Yes, some people may view nano-payments as “death by a thousand paper cuts.” But in reality they’re just the opposite, the sparks that fuel a thousand new cottage industries.
A pay-per-use model could eventually replace many of today’s financing options. Instead of paying $300 for a printer, the printer could be free with nano-charges assessed for every page printed.
Every mobile app could be funded through an in-app nano-payment system that gets assessed with every use.
Video games could have a series of nano-payment options embedded inside each field of play.
Since opinion polls require so little effort, adding a nano-payment charge to the mix may be enough friction to make answers more meaningful. This line of thinking opens the door for creating a payment democracy, where users vote with nano amounts of currency.
Not only would we end up with a more accurate assessment of what people value most, but global voting systems themselves could also be financed and managed this way.
With transaction costs approaching zero, old school paradigms will fall by the wayside.
Nano-transactions are the key to unlocking efficiencies the world has not yet known. The tempo of business will continually ratchet up, new business models will begin to materialize, and the old ways of doing business will lose favor as the flow of money begins to short circuits them completely.
Disruptive technology is always most effective when it can be applied to lucrative industries, and banking and finance is one that entrepreneurs have had their eye on for decades.
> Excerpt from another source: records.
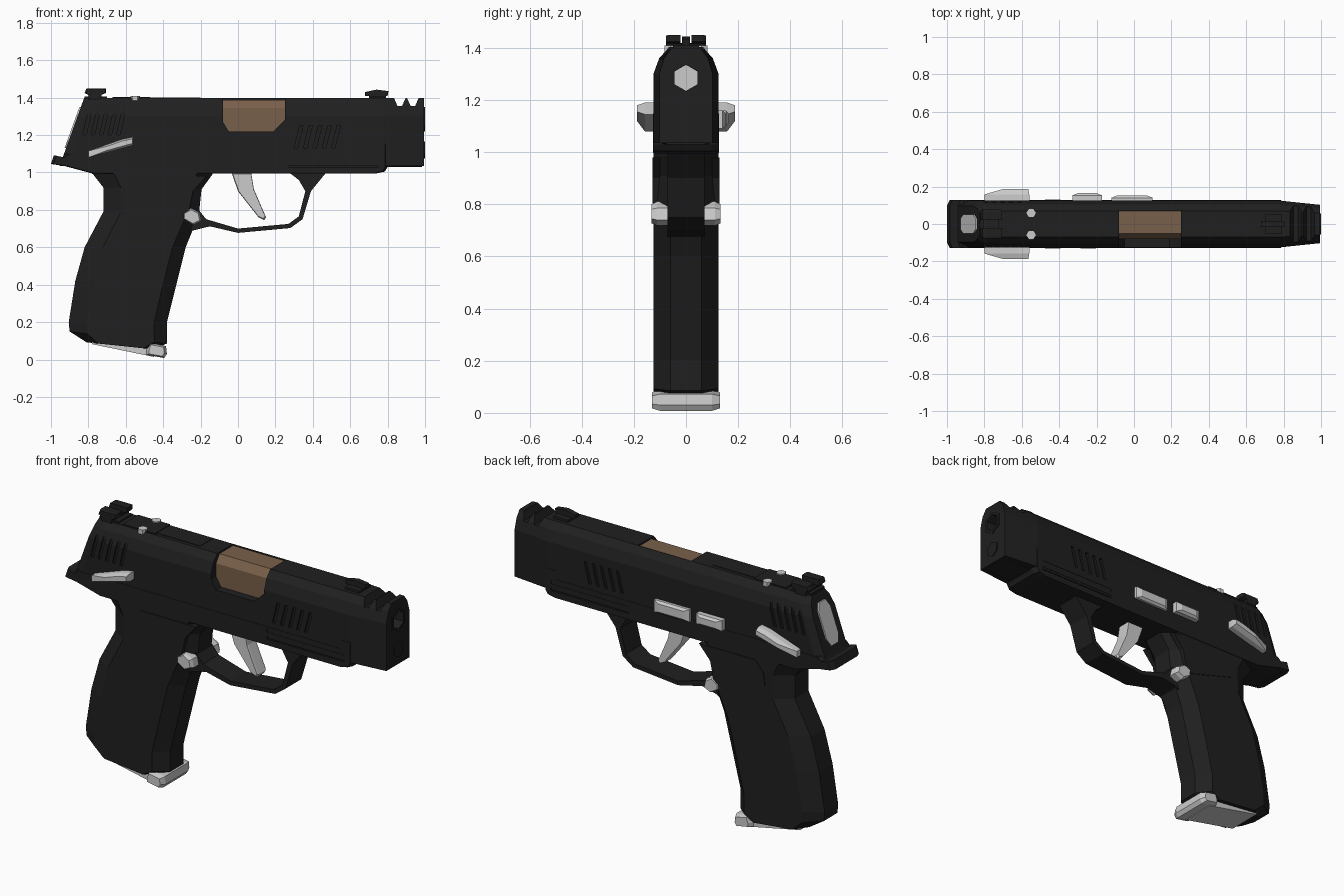
import bpy, bmesh, math
from mathutils import Vector


def material(name, rgb):
    m = bpy.data.materials.new(name)
    m.diffuse_color = (*rgb, 1)
    return m


DARK = material("matte_black", (0.014, 0.014, 0.014))
BRONZE = material("bronze", (0.19, 0.117, 0.068))


def add_loft(bm, rings):
    rows = [[bm.verts.new(p) for p in r] for r in rings]
    n = len(rows[0])
    for a, b in zip(rows, rows[1:]):
        for i in range(n):
            bm.faces.new((a[i], a[(i + 1) % n], b[(i + 1) % n], b[i]))
    bm.faces.new(rows[0][::-1])
    bm.faces.new(rows[-1])


def build(name, solids, mat=DARK):
    """One object from several lofted solids (each a list of rings)."""
    bm = bmesh.new()
    for s in solids:
        add_loft(bm, s)
    bmesh.ops.recalc_face_normals(bm, faces=bm.faces)
    me = bpy.data.meshes.new(name)
    bm.to_mesh(me)
    bm.free()
    ob = bpy.data.objects.new(name, me)
    bpy.context.collection.objects.link(ob)
    if mat:
        me.materials.append(mat)
    return ob


def ex(pts, y0, y1):
    """Side profile (x, z) extruded along y."""
    return [[(x, y, z) for x, z in pts] for y in (y0, y1)]


def box(x0, x1, y0, y1, z0, z1):
    return ex([(x0, z0), (x1, z0), (x1, z1), (x0, z1)], y0, y1)


def chamfered(pts, w, edge, shrink=0.9):
    """Side profile, half width w, with chamfered outer faces."""
    cx = sum(p[0] for p in pts) / len(pts)
    cz = sum(p[1] for p in pts) / len(pts)
    small = [(cx + (x - cx) * shrink, cz + (z - cz) * shrink) for x, z in pts]
    layers = ((small, -w), (pts, -w + edge), (pts, w - edge), (small, w))
    return [[(x, y, z) for x, z in p] for p, y in layers]


def hexa(x0, x1, z, r, n=6):
    return [[(x, r * math.cos(a), z + r * math.sin(a))
             for a in [math.tau * (i + 0.5) / n for i in range(n)]] for x in (x0, x1)]


def cut(ob, solids):
    c = build("cutter", solids, None)
    c.hide_render = True
    m = ob.modifiers.new("cut", 'BOOLEAN')
    m.operation, m.solver, m.object = 'DIFFERENCE', 'EXACT', c
    bpy.context.view_layer.objects.active = ob
    bpy.ops.object.modifier_apply(modifier=m.name)
    bpy.data.objects.remove(c)


# Slide: faceted cross-section, slanted rear, tapered muzzle
HALF = [(0.125, 1.035), (0.125, 1.30), (0.103, 1.36), (0.07, 1.397)]


def slide_ring(x, k=1.0, slant=0.0):
    half = [(x + slant * (z - 1.1), y * k, z) for y, z in HALF]
    return half + [(a, -b, c) for a, b, c in half[::-1]]


slide = build("slide", [[slide_ring(-0.93, 0.78, 0.36), slide_ring(-0.885, 1, 0.36),
                         slide_ring(-0.4), slide_ring(0.78), slide_ring(0.995, 0.82)]])
cuts = [ex([(-0.08, 1.5), (-0.08, 1.27), (-0.05, 1.22), (0.19, 1.22), (0.25, 1.28), (0.25, 1.5)], -0.2, 0.07),
        hexa(0.7, 1.1, 1.285, 0.05)]
for x in (0.865, 0.935):
    cuts.append(ex([(x - 0.045, 1.43), (x - 0.012, 1.355), (x + 0.012, 1.355), (x + 0.045, 1.43)], -0.2, 0.2))
for s in (-1, 1):
    for i in range(5):
        for x, z0, z1 in ((-0.80 + 0.045 * i, 1.20, 1.33), (0.33 + 0.05 * i, 1.13, 1.25)):
            cuts.append(ex([(x - 0.03, z0), (x - 0.012, z0), (x + 0.018, z1), (x, z1)], s * 0.113, s * 0.2))
cut(slide, cuts)

# Barrel chamber in the ejection port, muzzle ring, bore end and guide rod
CH = [(-0.08, 1.2), (-0.08, 1.345), (-0.05, 1.388), (0.075, 1.388), (0.075, 1.2)]
build("barrel_chamber", [[[(x, y, z) for y, z in CH] for x in (-0.085, 0.255)]], BRONZE)
ring = build("muzzle_ring", [hexa(0.9, 1.0, 1.285, 0.066)])
cut(ring, [hexa(0.8, 1.1, 1.285, 0.05)])
build("bore_end", [hexa(0.69, 0.71, 1.285, 0.055)], None)
build("guide_rod", [hexa(0.9, 1.0, 1.12, 0.045)])

# Slide rear plate
PLATE = [(-0.03, 1.13), (0.03, 1.13), (0.052, 1.17), (0.052, 1.31), (0.03, 1.35),
         (-0.03, 1.35), (-0.052, 1.31), (-0.052, 1.17)]
build("rear_plate", [[[(x + 0.36 * (z - 1.1), y, z) for y, z in PLATE] for x in (-0.938, -0.9)]], None)

# Optic cover, rear block, top rib and screws
build("optic_cover", [box(-0.67, -0.47, -0.068, 0.068, 1.38, 1.404),
                      box(-0.47, -0.2, -0.05, 0.05, 1.38, 1.4),
                      box(-0.82, -0.7, -0.06, 0.06, 1.37, 1.405)])
for s in (-1, 1):
    scr = [[(-0.55 + 0.026 * math.cos(i * math.pi / 3), s * 0.06 + 0.026 * math.sin(i * math.pi / 3), z)
            for i in range(6)] for z in (1.385, 1.41)]
    build("cover_screw", [scr], None)

# Sights
rear = build("rear_sight", [chamfered([(-0.80, 1.39), (-0.73, 1.39), (-0.73, 1.415), (-0.705, 1.425),
                                       (-0.705, 1.45), (-0.81, 1.45), (-0.82, 1.425), (-0.80, 1.415)], 0.077, 0.012)])
cut(rear, [box(-0.9, -0.6, -0.022, 0.022, 1.418, 1.5)])
build("front_sight", [box(0.7, 0.79, -0.05, 0.05, 1.385, 1.41),
                      ex([(0.68, 1.41), (0.8, 1.41), (0.805, 1.435), (0.74, 1.443), (0.68, 1.43)], -0.015, 0.015)])

# Frame with beavertail and accessory rail slots
frame = build("frame", [chamfered([(-0.78, 0.995), (-0.13, 0.995), (0.74, 0.995), (0.785, 1.005), (0.80, 1.03),
                                   (0.80, 1.15), (0.74, 1.15), (0.74, 1.10), (-0.92, 1.10), (-0.94, 1.08),
                                   (-0.985, 1.09), (-1.0, 1.045), (-0.93, 1.035)], 0.127, 0.03, 0.985)])
cut(frame, [box(0.27, 0.75, s * 0.105, s * 0.2, z, z + 0.018) for s in (-1, 1) for z in (1.03, 1.068)])
build("front_chin", [[[(x, y * k, z) for y, z in ((-0.122, 1.06), (-0.09, 1.03), (0.09, 1.03), (0.122, 1.06),
                                                   (0.122, 1.15), (-0.122, 1.15))]
                      for x, k in ((0.76, 1), (0.985, 0.8))]])

# Grip: lofted octagonal sections from back edge to front edge
SPINE = [(-0.82, 1.02, -0.12, 1.02), (-0.775, 0.99, -0.14, 0.985), (-0.72, 0.92, -0.195, 0.91),
         (-0.72, 0.79, -0.21, 0.77), (-0.82, 0.6, -0.28, 0.60), (-0.87, 0.42, -0.335, 0.38),
         (-0.905, 0.2, -0.38, 0.2), (-0.90, 0.15, -0.38, 0.085), (-0.81, 0.092, -0.46, 0.055)]
rings = []
for bx, bz, fx, fz in SPINE:
    b, f = Vector((bx, 0, bz)), Vector((fx, 0, fz))
    w = 0.124
    t = [(0, 0.06), (0.18, w), (0.87, w), (1, 0.06)]
    half = [b.lerp(f, u) + Vector((0, y, 0)) for u, y in t]
    rings.append(half + [Vector((p.x, -p.y, p.z)) for p in half[::-1]])
build("grip", [rings])

# Raised side panels above the grip
for s in (-1, 1):
    build("grip_panel", [ex([(-0.52, 0.98), (-0.57, 0.92), (-0.58, 0.85), (-0.3, 0.77), (-0.26, 0.80),
                             (-0.24, 0.9), (-0.17, 0.98)], s * 0.1, s * 0.128)])

# Trigger guard
build("trigger_guard", [ex([(-0.28, 0.66), (-0.24, 0.69), (-0.15, 0.712), (0, 0.677), (0.28, 0.703), (0.345, 0.75),
                            (0.39, 0.9), (0.48, 1.01), (0.26, 1.01), (0.325, 0.96), (0.36, 0.9), (0.325, 0.765),
                            (0.27, 0.725), (0, 0.70), (-0.17, 0.75), (-0.21, 0.8), (-0.28, 0.8)], -0.07, 0.07)])

# Trigger
build("trigger", [chamfered([(-0.035, 1.0), (0.07, 1.0), (0.085, 0.91), (0.15, 0.76), (0.14, 0.745),
                             (0.11, 0.76), (0.0, 0.9)], 0.04, 0.012, 0.93)], None)

# Magazine release through the grip
build("magazine_release", [chamfered([(-0.295, 0.785), (-0.25, 0.81), (-0.205, 0.785), (-0.195, 0.74),
                                      (-0.24, 0.718), (-0.295, 0.75)], 0.132, 0.02, 0.8)], None)

# Magazine base pad
build("magazine_base", [chamfered([(-0.49, 0.05), (-0.475, 0.09), (-0.385, 0.072), (-0.38, 0.03), (-0.395, 0.008),
                                   (-0.49, 0.025)], 0.13, 0.03, 0.75),
                        ex([(-0.78, 0.1), (-0.78, 0.082), (-0.45, 0.014), (-0.45, 0.08)], -0.1, 0.1)], None)

# Safety levers on both sides
for s in (-1, 1):
    inner = [(-0.80, 1.08), (-0.56, 1.145), (-0.56, 1.19), (-0.62, 1.178), (-0.80, 1.115)]
    outer = [(-0.70, 1.118), (-0.565, 1.155), (-0.565, 1.18), (-0.62, 1.168), (-0.70, 1.14)]
    layers = ((inner, 0.12), (inner, 0.158), (outer, 0.187))
    build("safety_lever", [[[(x, s * y, z) for x, z in p] for p, y in layers]], None)


# Slide stop and takedown lever on the far side
def bar(name, x0, x1, y, z0, z1):
    rings = [[(x0 + d, yy, z0 + e), (x1 - d, yy, z0 + e), (x1 - d, yy, z1 - e), (x0 + d, yy, z1 - e)]
             for yy, d, e in ((0.11, 0, 0), (y - 0.012, 0, 0), (y, 0.03, 0.012))]
    build(name, [rings], None)


bar("slide_stop", -0.33, -0.17, 0.165, 1.10, 1.16)
bar("takedown_lever", -0.12, 0.10, 0.152, 1.09, 1.16)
Nano payments are easy to overlook because they requires so many of them to appear significant. But with billions of people online, making literally trillions of transactions every year, the numbers are already there.
In the words of Nobel Physicist Richard Feynman, “There’s plenty of room at the bottom.” And indeed there is.